▸ **ACTIVITY**: Which lines in the data below contain the string "guard"? Show each one.

▸ **DATA LISTING**:

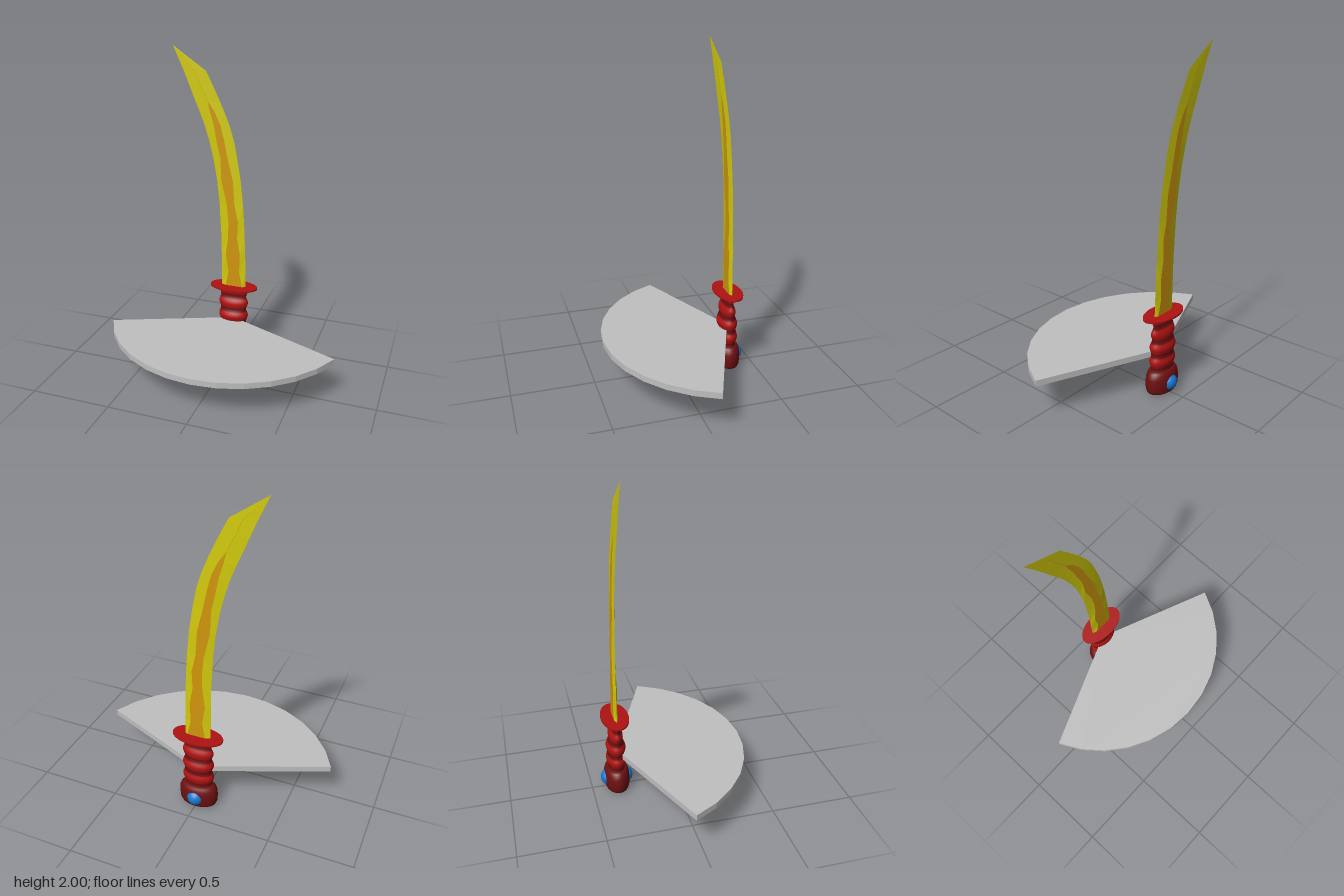
import * as THREE from 'three';

const mat = (name, color, side = THREE.FrontSide) => {
  const m = new THREE.MeshStandardMaterial({ color, side });
  m.name = name;
  return m;
};

// Smooth solid through stacked ellipses [y, rx, rz], with a material index per band
function ellipseLoft(rings, bandMaterial = () => 0, n = 40) {
  const pos = [], idx = [], geo = new THREE.BufferGeometry();
  rings.forEach(([y, rx, rz]) => {
    for (let i = 0; i < n; i++) {
      const a = (i / n) * Math.PI * 2;
      pos.push(Math.sin(a) * rx, y, Math.cos(a) * rz);
    }
  });
  for (let r = 0; r < rings.length - 1; r++) {
    geo.addGroup(idx.length, n * 6, bandMaterial(r));
    for (let i = 0; i < n; i++) {
      const a = r * n + i, b = r * n + (i + 1) % n;
      idx.push(a, b, b + n, a, b + n, a + n);
    }
  }
  geo.setAttribute('position', new THREE.Float32BufferAttribute(pos, 3));
  geo.setIndex(idx);
  geo.computeVertexNormals();
  return geo;
}

// Blade stations: y, left edge, band left, band right, right edge, half thickness
const BLADE = [
  [0.49, -0.08, -0.052, 0.062, 0.08, 0.012],
  [0.60, -0.082, -0.033, 0.038, 0.078, 0.0115],
  [0.72, -0.083, -0.052, 0.042, 0.074, 0.011],
  [0.83, -0.085, -0.037, 0.022, 0.069, 0.010],
  [0.94, -0.092, -0.037, 0.026, 0.063, 0.009],
  [1.05, -0.098, -0.048, 0.001, 0.055, 0.008],
  [1.20, -0.115, -0.085, -0.01, 0.039, 0.007],
  [1.34, -0.14, -0.092, -0.045, 0.015, 0.006],
  [1.45, -0.168, -0.118, -0.068, -0.007, 0.005],
  [1.54, -0.196, -0.135, -0.092, -0.035, 0.004],
  [1.62, -0.228, -0.16, -0.13, -0.068, 0.003],
  [1.68, -0.254, -0.174, -0.172, -0.095, 0.0025],
  [1.78, -0.295, -0.222, -0.22, -0.143, 0.002],
  [1.86, -0.328, -0.257, -0.255, -0.185, 0.001],
  [2.0, -0.392, -0.392, -0.392, -0.392, 0],
];

// One lengthwise strip of the blade between two cross-section columns, both faces
function bladeStrip(col) {
  const pos = [];
  for (const s of [1, -1]) {
    const point = (st, c) => [st[c], st[0], c === 1 || c === 4 ? 0 : s * st[5]];
    for (let i = 0; i < BLADE.length - 1; i++) {
      const a = point(BLADE[i], col), b = point(BLADE[i], col + 1);
      const c = point(BLADE[i + 1], col + 1), d = point(BLADE[i + 1], col);
      const tris = s > 0 ? [a, b, c, a, c, d] : [a, c, b, a, d, c];
      tris.forEach((p) => pos.push(...p));
    }
  }
  const geo = new THREE.BufferGeometry();
  geo.setAttribute('position', new THREE.Float32BufferAttribute(pos, 3));
  geo.computeVertexNormals();
  return geo;
}

export function createModel() {
  const red = mat('red', 0xb01212);
  const darkRed = mat('darkRed', 0x6e1010);
  const yellow = mat('yellow', 0xd2ca0c, THREE.DoubleSide);
  const orange = mat('orange', 0xd0960c, THREE.DoubleSide);
  const blue = mat('blue', 0x1478d0);
  const grey = mat('grey', 0xc0c0c0);

  const model = new THREE.Group();
  const sword = new THREE.Group();
  sword.name = 'sword';
  sword.position.z = -0.345;
  model.add(sword);
  const add = (parent, name, geo, material) => {
    const mesh = new THREE.Mesh(geo, material);
    mesh.name = name;
    parent.add(mesh);
    return mesh;
  };

  // Blade with its ragged central band
  add(sword, 'bladeRearEdge', bladeStrip(1), yellow);
  add(sword, 'bladeBand', bladeStrip(2), orange);
  add(sword, 'bladeFrontEdge', bladeStrip(3), yellow);

  // Oval guard
  const guard = add(sword, 'guard', new THREE.CylinderGeometry(1, 1, 0.01, 48), red);
  guard.scale.set(0.155, 1, 0.084);
  guard.position.y = 0.494;

  // Ribbed grip, flattening towards the guard
  const grip = [], steps = 48;
  const wave = (y) => Math.cos(((y - 0.295) / 0.09) * Math.PI * 2);
  for (let i = 0; i <= steps; i++) {
    const y = 0.13 + (i / steps) * 0.36;
    const depth = THREE.MathUtils.lerp(0.055, 0.026, THREE.MathUtils.smoothstep(y, 0.27, 0.47));
    grip.push([y, 0.091 + 0.006 * wave(y), depth + 0.005 * wave(y)]);
  }
  const inGroove = (r) => (wave((grip[r][0] + grip[r + 1][0]) / 2) < -0.55 ? 1 : 0);
  add(sword, 'grip', ellipseLoft(grip, inGroove), [red, darkRed]);

  // Rounded pommel
  const pommel = [
    [0.004, 0, 0], [0.004, 0.095, 0.06], [0.012, 0.109, 0.07], [0.03, 0.117, 0.076],
    [0.07, 0.12, 0.078], [0.105, 0.118, 0.076], [0.125, 0.111, 0.071],
    [0.14, 0.1, 0.064], [0.15, 0.088, 0.055], [0.15, 0, 0],
  ];
  add(sword, 'pommel', ellipseLoft(pommel), [darkRed]);

  // Gems on both faces of the pommel
  for (const s of [1, -1]) {
    const gem = add(sword, s > 0 ? 'frontGem' : 'backGem', new THREE.SphereGeometry(0.053, 32, 20), blue);
    gem.position.set(0, 0.07, s * 0.046);
  }

  // Fan-shaped slab spreading forward from the grip
  const fan = new THREE.Shape();
  fan.moveTo(0, 0);
  for (let i = 0; i <= 12; i++) {
    const a = THREE.MathUtils.degToRad(-67.5 + i * 11.25);
    fan.lineTo(Math.sin(a) * 0.786, -Math.cos(a) * 0.786);
  }
  const fanGeo = new THREE.ExtrudeGeometry(fan, { depth: 0.036, bevelEnabled: false });
  fanGeo.rotateX(-Math.PI / 2);
  add(model, 'fanSlab', fanGeo, grey).position.set(0, 0.23, -0.347);

  return model;
}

▸ **RESULT OF THE EXERCISE**:
  // Oval guard
  const guard = add(sword, 'guard', new THREE.CylinderGeometry(1, 1, 0.01, 48), red);
  guard.scale.set(0.155, 1, 0.084);
  guard.position.y = 0.494;
  // Ribbed grip, flattening towards the guard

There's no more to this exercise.